I guess I would be useful doing other things.
"the freedom we get isn't really the freedom we want" the freedom itself is an entirely spiritual, inner condition
if one tries to become free through some kind of external machinations, he reaches insurmountable barriers
Sure. I would agree with your statement. But there is also, for example, the "school choice" illusion. If you are given the choice to send your children to any of 10 shitty schools, what kind of freedom is that? Is it more "free" than having only one, good school to send your children to?
If "freedom" has any purpose, removing the achievability of the purpose makes freedom meaningless.
purpose itself is the metaphysical enemy of freedom
Imagine a God having a "purpose"
It would completely obliterade his sense of unconditionality
It is more freeing to people to take choice away from them - bad choices, useless choices, choices they don't want.
Which is the basis for freedom
It is the highest achievement to realize the futility of choices
Think how people of all craft in the end limit their choices
I do. We're agreeing.
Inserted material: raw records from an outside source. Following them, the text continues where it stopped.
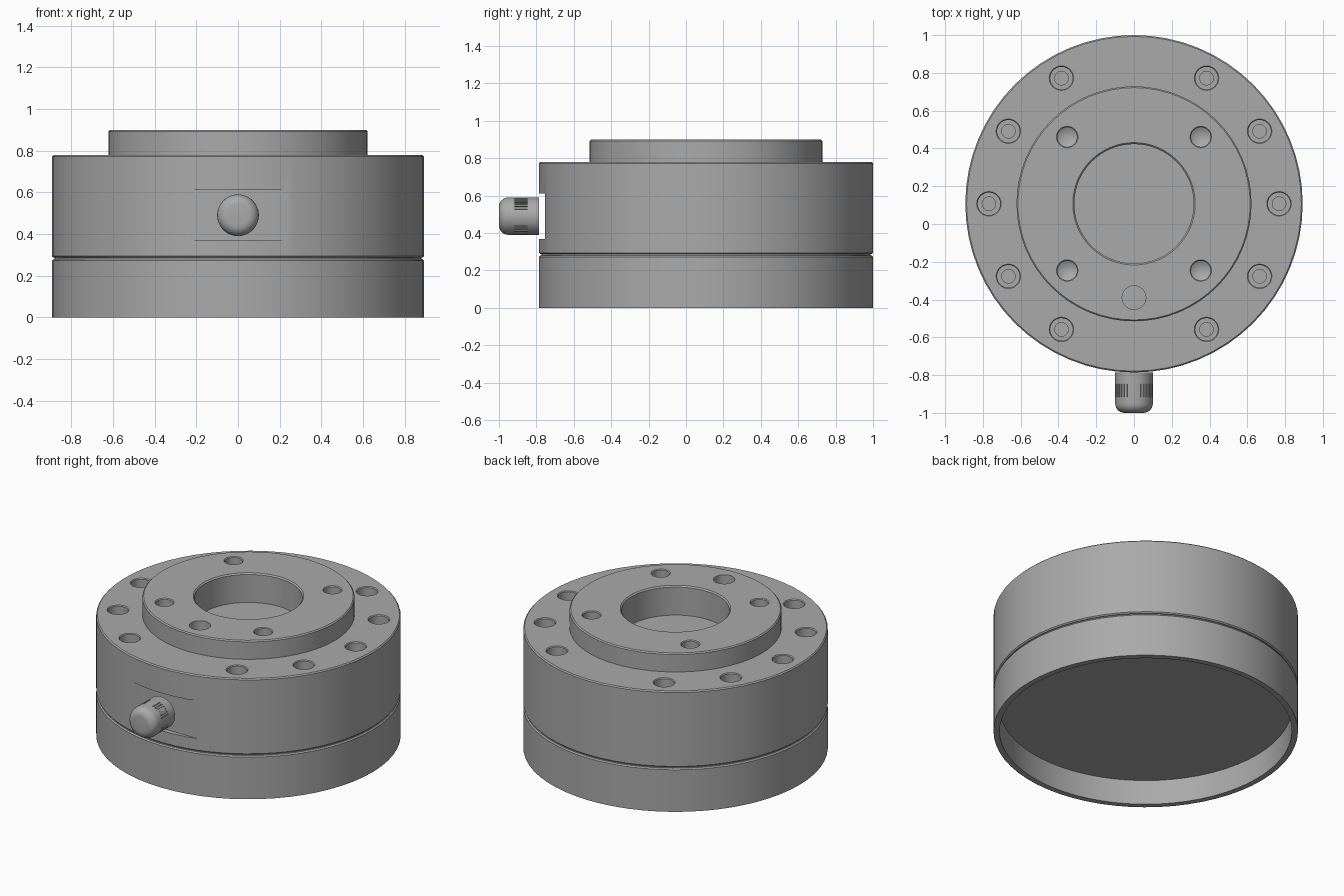
import bpy, bmesh, math
from mathutils import Matrix, Vector

if "Cube" in bpy.data.objects:
    bpy.data.objects.remove(bpy.data.objects["Cube"], do_unlink=True)

CY = 0.107      # body axis position in y
GLAND_Z = 0.49  # height of the cable gland axis

steel = bpy.data.materials.new("steel grey")
steel.use_nodes = True
grey = (0.40, 0.40, 0.40, 1)
steel.diffuse_color = grey
steel.node_tree.nodes["Principled BSDF"].inputs["Base Color"].default_value = grey


def lathe(bm, profile, steps, matrix=Matrix()):
    """Revolve (radius, height) points about z; end points lie on the axis."""
    part = bmesh.new()
    verts = [part.verts.new((r, 0, z)) for r, z in profile]
    edges = [part.edges.new(pair) for pair in zip(verts, verts[1:])]
    bmesh.ops.spin(part, geom=verts + edges, cent=(0, 0, 0), axis=(0, 0, 1),
                   angle=math.tau, steps=steps)
    bmesh.ops.remove_doubles(part, verts=part.verts, dist=1e-5)
    bmesh.ops.recalc_face_normals(part, faces=part.faces)
    part.transform(matrix)
    temp = bpy.data.meshes.new("temp")
    part.to_mesh(temp)
    part.free()
    bm.from_mesh(temp)
    bpy.data.meshes.remove(temp)


def make_object(name, bm):
    mesh = bpy.data.meshes.new(name)
    bm.to_mesh(mesh)
    bm.free()
    mesh.materials.append(steel)
    obj = bpy.data.objects.new(name, mesh)
    bpy.context.collection.objects.link(obj)
    return obj


def activate(obj):
    bpy.ops.object.select_all(action='DESELECT')
    obj.select_set(True)
    bpy.context.view_layer.objects.active = obj


def cut(obj, cutter):
    mod = obj.modifiers.new("cut", 'BOOLEAN')
    mod.operation = 'DIFFERENCE'
    mod.solver = 'EXACT'
    mod.object = cutter
    activate(obj)
    bpy.ops.object.modifier_apply(modifier=mod.name)
    bpy.data.objects.remove(cutter, do_unlink=True)


def smooth(obj):
    activate(obj)
    bpy.ops.object.shade_smooth_by_angle(angle=math.radians(30))


def add_box(bm, size, matrix):
    bmesh.ops.create_cube(bm, size=1, matrix=matrix @ Matrix.Diagonal((*size, 1)))


# Housing: hollow base, groove, main drum, raised flange and centre recess
bm = bmesh.new()
lathe(bm, [(0, 0.16), (0.857, 0.16), (0.857, 0), (0.893, 0),
           (0.893, 0.272), (0.886, 0.279), (0.88, 0.279), (0.88, 0.287),
           (0.886, 0.287), (0.893, 0.294), (0.893, 0.772), (0.886, 0.779),
           (0.622, 0.779), (0.622, 0.892), (0.615, 0.899), (0.324, 0.899),
           (0.316, 0.891), (0.316, 0.71), (0, 0.71)],
      64, Matrix.Translation((0, CY, 0)))
housing = make_object("housing", bm)

# Hole cutters
bm = bmesh.new()


def polar(radius, degrees, z):
    a = math.radians(degrees)
    return Matrix.Translation((radius * math.cos(a), CY + radius * math.sin(a), z))


for angle in range(0, 360, 30):
    if angle not in (90, 270):   # counterbored mounting holes
        lathe(bm, [(0, -0.3), (0.036, -0.3), (0.036, -0.1), (0.06, -0.1),
                   (0.06, -0.005), (0.069, 0.004), (0.069, 0.03), (0, 0.03)],
              24, polar(0.768, angle, 0.779))
for angle in range(45, 360, 90):  # cone-bottomed holes in the flange
    lathe(bm, [(0, -0.18), (0.052, -0.15), (0.052, -0.005),
               (0.059, 0.002), (0.059, 0.03), (0, 0.03)],
          24, polar(0.5, angle, 0.899))
lathe(bm, [(0, -0.1), (0.063, -0.1), (0.063, 0.03), (0, 0.03)],
      24, polar(0.497, 270, 0.899))   # plain locating hole
# Flat seat milled into the front wall
add_box(bm, (0.8, 0.2, 0.244), Matrix.Translation((0, -0.853, GLAND_Z)))
cut(housing, make_object("housing_cutter", bm))
smooth(housing)

# Cable gland: rounded cap pointing to the front
to_front = Matrix.Translation((0, 0, GLAND_Z)) @ Matrix.Rotation(math.pi / 2, 4, 'X')
dome = [(0.05 + 0.05 * math.cos(t), 0.95 + 0.05 * math.sin(t))
        for t in (math.radians(15 * i) for i in range(7))]
bm = bmesh.new()
lathe(bm, [(0, 0.787), (0.1, 0.787)] + dome + [(0, 1.0)], 48, to_front)
gland = make_object("cable_gland", bm)

# Grip slots in four groups around the cap
bm = bmesh.new()
for quarter in range(4):
    for i in range(6):
        turn = Matrix.Rotation(math.radians(90 * quarter + 20 + 10 * i), 4, 'Z')
        add_box(bm, (0.02, 0.007, 0.07),
                to_front @ turn @ Matrix.Translation((0.104, 0, 0.882)))
cut(gland, make_object("grip_cutter", bm))
smooth(gland)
I'm just making the policy argument because I don't trust people to come to the realization on their own
The Meaning of Freedom is heavely conflated, we have freedom in the sense that you talk about it namely spiritual freedom in other words being more free from ones animalic nature/subconscious or having acquired the skill to realise and eleminate ones biases from ones thinking and thereby achieving a "higher" sense of consciousness.
The danger is in people's realizations being founded on fleeting sensations
Which is always the truth the less there exists some sort of metaphysical order
@MK realization of ones spiritual unconditionality is the only meaningful freedom
put squarely, one can for example become unconditional by fully embracing the possibility of cessation of his physical existence at will
Then There is the sense of political freedom, having certain rights in other words the souvereign promises to restrict his own behaviour in some sense, for example free speech the state promises not to stop you from speaking your mind within common spaces
but again, refusing to ascribe to it the "ultimate meaning"
you can parse the word freedom however you want. I'm only talking about it in the colloquial sense of choices available to an individual
The leftist use freedom in the sense of being free from obligations/dutys while still getting the benefits
i . e. Freedom from Duty
but the rightists will argue that More Choices = More Freedom
and that's what I'm objecting to
One must not under any circumstance give choices any inherent value
Other than allowing choices where choice fulfills a desired function
For example, pattern of making bad choices when given option, can be used to realize that an individual is a danger to himself and therefore to he group
Every higher power wants to limit the choices of it's subordinates, this is the basic law
The higher the power, the more choices and the greater the need for a "purpose" which will serve as a guiding light
Since multiplicity of choices always brings existential crisis of a sort
It's usually in peoples own interest. i limit my own choices because I am unhappy if I face endless meaningless choices
Freedom has naturally certain restrictions namely the physical ones obviously, but also other human beings have a natural genetically imprinted sense of justice, they realise when costs are externalized on them and will try to retaliate against you so those are natural limits to your behaviour too
I deleted some dozen plugins because I could spend days trying to figure out which instrument to use when making music
Limiting your options is a powerful strategy in modern times
"but also other human beings have a natural genetically imprinted sense of justice" most peoples sense of justice is their greater capability to abstractly conceive things, which results in them using themselves as a reference
these are the sort of people with whom you can have "good things"
Absolutely. Some clinical research also supports the notion that limited choices and limited resources also result in greater creativity and problem solving ability.